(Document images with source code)
*-*-*

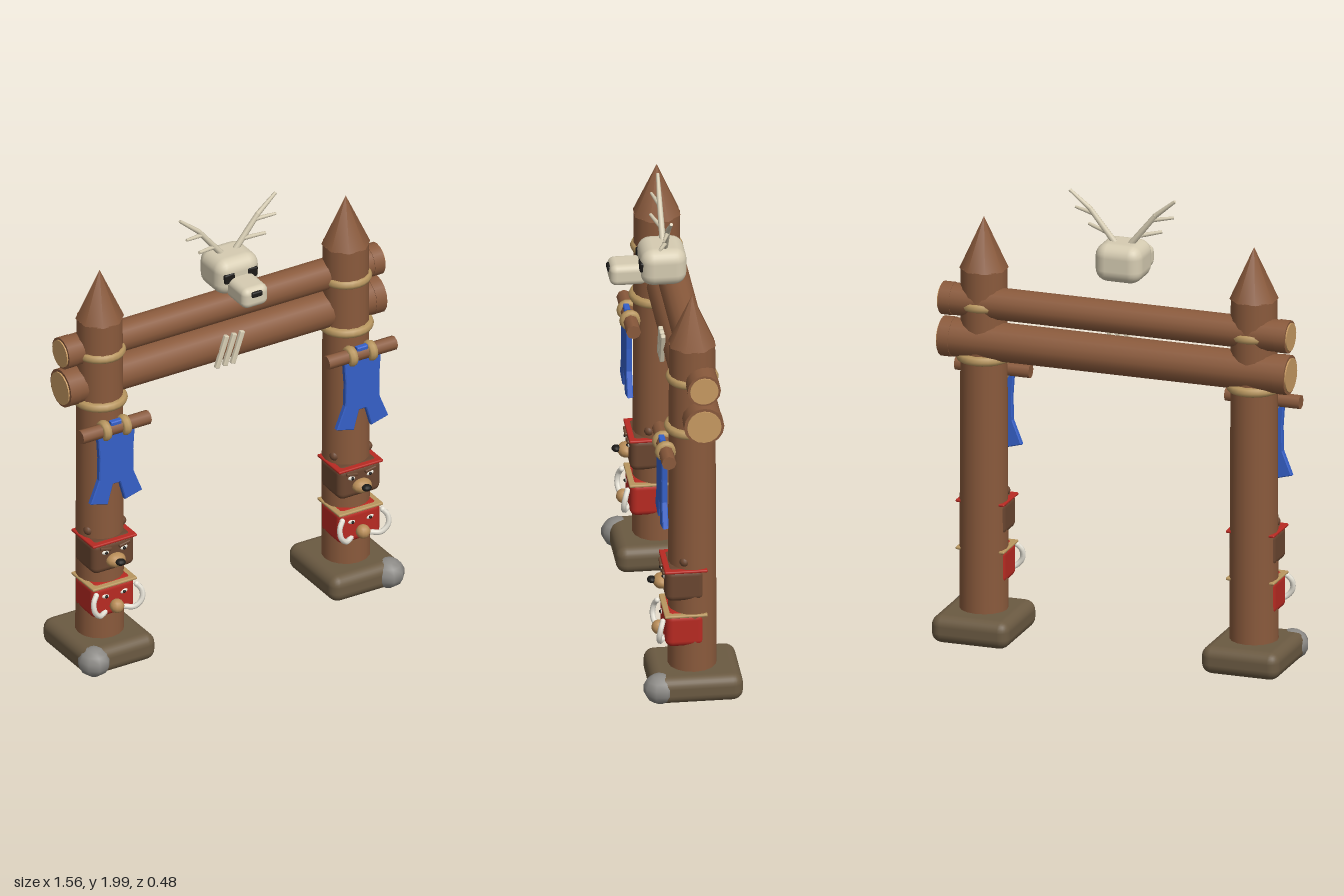
import * as THREE from 'three';
import { RoundedBoxGeometry } from 'three/addons/geometries/RoundedBoxGeometry.js';

const mat = (color) => new THREE.MeshStandardMaterial({ color });
const M = {
  wood: mat(0x8a5a3c), cut: mat(0xc79a62), rope: mat(0xb8965f), base: mat(0x6b5a42),
  stone: mat(0x8c8a86), cloth: mat(0x3560c8), bear: mat(0x6a4630), red: mat(0xb82a22),
  bone: mat(0xd6ccb2), dark: mat(0x1c1a18), white: mat(0xe8e4d8), tan: mat(0xb98d58),
};

function add(parent, name, geo, material, x = 0, y = 0, z = 0) {
  const m = new THREE.Mesh(geo, material);
  m.name = name;
  m.position.set(x, y, z);
  parent.add(m);
  return m;
}
const box = (w, h, d, r) => new RoundedBoxGeometry(w, h, d, 3, r);
const ball = (r) => new THREE.SphereGeometry(r, 12, 8);

// Tapered round bar between two points
function bar(parent, name, a, b, r0, r1, material) {
  const p = new THREE.Vector3(...a), q = new THREE.Vector3(...b);
  const m = add(parent, name, new THREE.CylinderGeometry(r1, r0, p.distanceTo(q), 8), material);
  m.position.copy(p).lerp(q, 0.5);
  m.quaternion.setFromUnitVectors(new THREE.Vector3(0, 1, 0), q.sub(p).normalize());
  return m;
}

const POST_Z = -0.045;

// Carved head wrapped round the post, with a brow band and eyes
function carvedHead(parent, name, y, h, material, bandMaterial) {
  const g = new THREE.Group();
  g.name = name;
  g.position.y = y;
  parent.add(g);
  add(g, 'headBlock', box(0.205, h, 0.165, 0.03), material, 0, 0, -0.005);
  add(g, 'browBand', box(0.215, 0.012, 0.18, 0.005), bandMaterial, 0, h / 2 - 0.008, -0.008);
  for (const s of [-1, 1]) {
    const eye = add(g, 'eye', ball(0.016), M.white, s * 0.045, 0.025, 0.075);
    eye.scale.set(1.2, 0.65, 0.5);
    eye.rotation.z = s * 0.2;
    add(g, 'pupil', ball(0.007), M.dark, s * 0.043, 0.025, 0.082);
  }
  return g;
}

function bearHead(parent) {
  const g = carvedHead(parent, 'bearHead', 0.532, 0.15, M.bear, M.red);
  for (const s of [-1, 1]) {
    add(g, 'ear', ball(0.021), M.bear, s * 0.08, 0.105, -0.003);
    const brow = add(g, 'brow', box(0.055, 0.014, 0.02, 0.005), M.bear, s * 0.045, 0.045, 0.078);
    brow.rotation.z = s * 0.2;
  }
  add(g, 'snout', ball(0.045), M.tan, 0, -0.018, 0.085).scale.set(1, 0.7, 0.8);
  add(g, 'nose', ball(0.022), M.dark, 0, -0.01, 0.125).scale.set(1, 0.65, 0.9);
}

function tuskedHead(parent) {
  const g = carvedHead(parent, 'tuskedHead', 0.322, 0.155, M.red, M.rope);
  add(g, 'nose', ball(0.031), M.tan, 0, -0.025, 0.095);
  for (const s of [-1, 1]) {
    const curve = new THREE.CatmullRomCurve3([
      [0.045, -0.05, 0.075], [0.085, -0.048, 0.1], [0.115, -0.015, 0.107],
      [0.116, 0.025, 0.1], [0.098, 0.05, 0.09],
    ].map(([x, y, z]) => new THREE.Vector3(s * x, y, z)));
    add(g, 'tusk', new THREE.TubeGeometry(curve, 14, 0.012, 7), M.white);
    add(g, 'tuskTip', ball(0.012), M.white, s * 0.098, 0.05, 0.09);
  }
}

// Hide hung from a short rod
function banner(parent) {
  const g = new THREE.Group();
  g.name = 'banner';
  g.position.set(0, 1.145, 0.072);
  parent.add(g);
  bar(g, 'bannerRod', [-0.165, 0, 0], [0.165, 0, 0], 0.031, 0.031, M.wood);
  for (const s of [-1, 1]) {
    const knot = add(g, 'rodBinding', new THREE.TorusGeometry(0.03, 0.016, 8, 14), M.rope, s * 0.048, -0.002, 0);
    knot.rotation.y = Math.PI / 2;
    knot.scale.z = 1.3;
  }
  const half = [[0.022, 0.035], [0.022, -0.02], [0.085, -0.02], [0.078, -0.12], [0.08, -0.225], [0.12, -0.325], [0.045, -0.345], [0.02, -0.255]];
  const outline = [...half, ...half.slice().reverse().map(([x, y]) => [-x, y])];
  const shape = new THREE.Shape(outline.map(([x, y]) => new THREE.Vector2(x, y)));
  add(g, 'hide', new THREE.ExtrudeGeometry(shape, {
    depth: 0.018, bevelEnabled: true, bevelSize: 0.004, bevelThickness: 0.004, bevelSegments: 1,
  }), M.cloth, 0, 0, 0);
}

function totem(side) {
  const g = new THREE.Group();
  g.name = side > 0 ? 'leftTotem' : 'rightTotem';
  g.position.x = side * 0.598;
  add(g, 'base', box(0.345, 0.12, 0.385, 0.045), M.base, 0, 0.07, -0.05);
  const stone = add(g, 'stone', new THREE.SphereGeometry(0.07, 9, 7), M.stone, side * 0.117, 0.07, 0.103);
  stone.scale.set(1, 0.93, 1.03);
  add(g, 'post', new THREE.CylinderGeometry(0.097, 0.103, 1.53, 16), M.wood, 0, 0.855, POST_Z);
  const tip = add(g, 'postTip', new THREE.ConeGeometry(0.103, 0.225, 8), M.wood, 0, 1.73, POST_Z);
  tip.rotation.y = Math.PI / 8;
  // Rope lashings
  for (const [y, r] of [[1.465, 0.09], [1.235, 0.097]]) {
    const ring = add(g, 'ropeLashing', new THREE.TorusGeometry(r, 0.021, 8, 24), M.rope, 0, y, POST_Z);
    ring.rotation.x = Math.PI / 2;
  }
  banner(g);
  bearHead(g);
  tuskedHead(g);
  return g;
}

function beam(parent, name, y, r) {
  const g = new THREE.Group();
  g.name = name;
  g.position.set(0, y, -0.075);
  parent.add(g);
  const turned = (n, geo, m, x) => { add(g, n, geo, m, x).rotation.z = Math.PI / 2; };
  turned('log', new THREE.CylinderGeometry(r, r, 1.53, 16), M.wood, 0);
  for (const s of [-1, 1]) {
    turned('barkRim', new THREE.CylinderGeometry(r * 1.03, r * 1.03, 0.05, 16), M.wood, s * 0.743);
    turned('cutEnd', new THREE.CylinderGeometry(r * 0.88, r * 0.88, 0.012, 16), M.cut, s * 0.768);
  }
}

function skull() {
  const g = new THREE.Group();
  g.name = 'skull';
  add(g, 'cranium', box(0.208, 0.165, 0.195, 0.055), M.bone, 0, 1.703, 0.008);
  add(g, 'muzzle', box(0.125, 0.095, 0.16, 0.03), M.bone, 0, 1.665, 0.152);
  add(g, 'noseHole', box(0.052, 0.026, 0.02, 0.008), M.dark, 0, 1.685, 0.229);
  for (const s of [-1, 1]) {
    const eye = add(g, 'eyeSocket', box(0.05, 0.045, 0.025, 0.008), M.dark, s * 0.055, 1.712, 0.097);
    eye.rotation.z = -s * 0.1;
    // Antler beam and tines
    const path = [[0.025, 1.765, 0], [0.145, 1.915, 0], [0.233, 1.988, -0.004]].map(([x, y, z]) => [s * x, y, z]);
    bar(g, 'antlerBase', path[0], path[1], 0.014, 0.011, M.bone);
    add(g, 'antlerJoint', ball(0.011), M.bone, ...path[1]);
    bar(g, 'antlerTip', path[1], path[2], 0.011, 0.007, M.bone);
    bar(g, 'lowerTine', [s * 0.068, 1.818, 0], [s * 0.162, 1.835, 0.035], 0.01, 0.007, M.bone);
    bar(g, 'upperTine', [s * 0.126, 1.893, 0], [s * 0.218, 1.906, 0.025], 0.01, 0.006, M.bone);
  }
  return g;
}

export function createModel() {
  const root = new THREE.Group();
  root.name = 'totemGate';
  root.add(totem(-1), totem(1));
  beam(root, 'upperBeam', 1.477, 0.068);
  beam(root, 'lowerBeam', 1.31, 0.082);
  // Bone strips on the lower beam
  for (const i of [-1, 0, 1]) {
    const strip = add(root, 'boneStrip', box(0.022, 0.15, 0.02, 0.005), M.bone, i * 0.038, 1.31, 0.01);
    strip.rotation.z = -0.33;
  }
  root.add(skull());
  return root;
}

*-*-*

*What you need to do*.
Your task is to restate, word for word, only those lines above that fall between the line holding "g.position.set(0, 1.145, 0.072);" and the line holding "const shape = new", inclusive.

*Response to this exercise*.
  g.position.set(0, 1.145, 0.072);
  parent.add(g);
  bar(g, 'bannerRod', [-0.165, 0, 0], [0.165, 0, 0], 0.031, 0.031, M.wood);
  for (const s of [-1, 1]) {
    const knot = add(g, 'rodBinding', new THREE.TorusGeometry(0.03, 0.016, 8, 14), M.rope, s * 0.048, -0.002, 0);
    knot.rotation.y = Math.PI / 2;
    knot.scale.z = 1.3;
  }
  const half = [[0.022, 0.035], [0.022, -0.02], [0.085, -0.02], [0.078, -0.12], [0.08, -0.225], [0.12, -0.325], [0.045, -0.345], [0.02, -0.255]];
  const outline = [...half, ...half.slice().reverse().map(([x, y]) => [-x, y])];
  const shape = new THREE.Shape(outline.map(([x, y]) => new THREE.Vector2(x, y)));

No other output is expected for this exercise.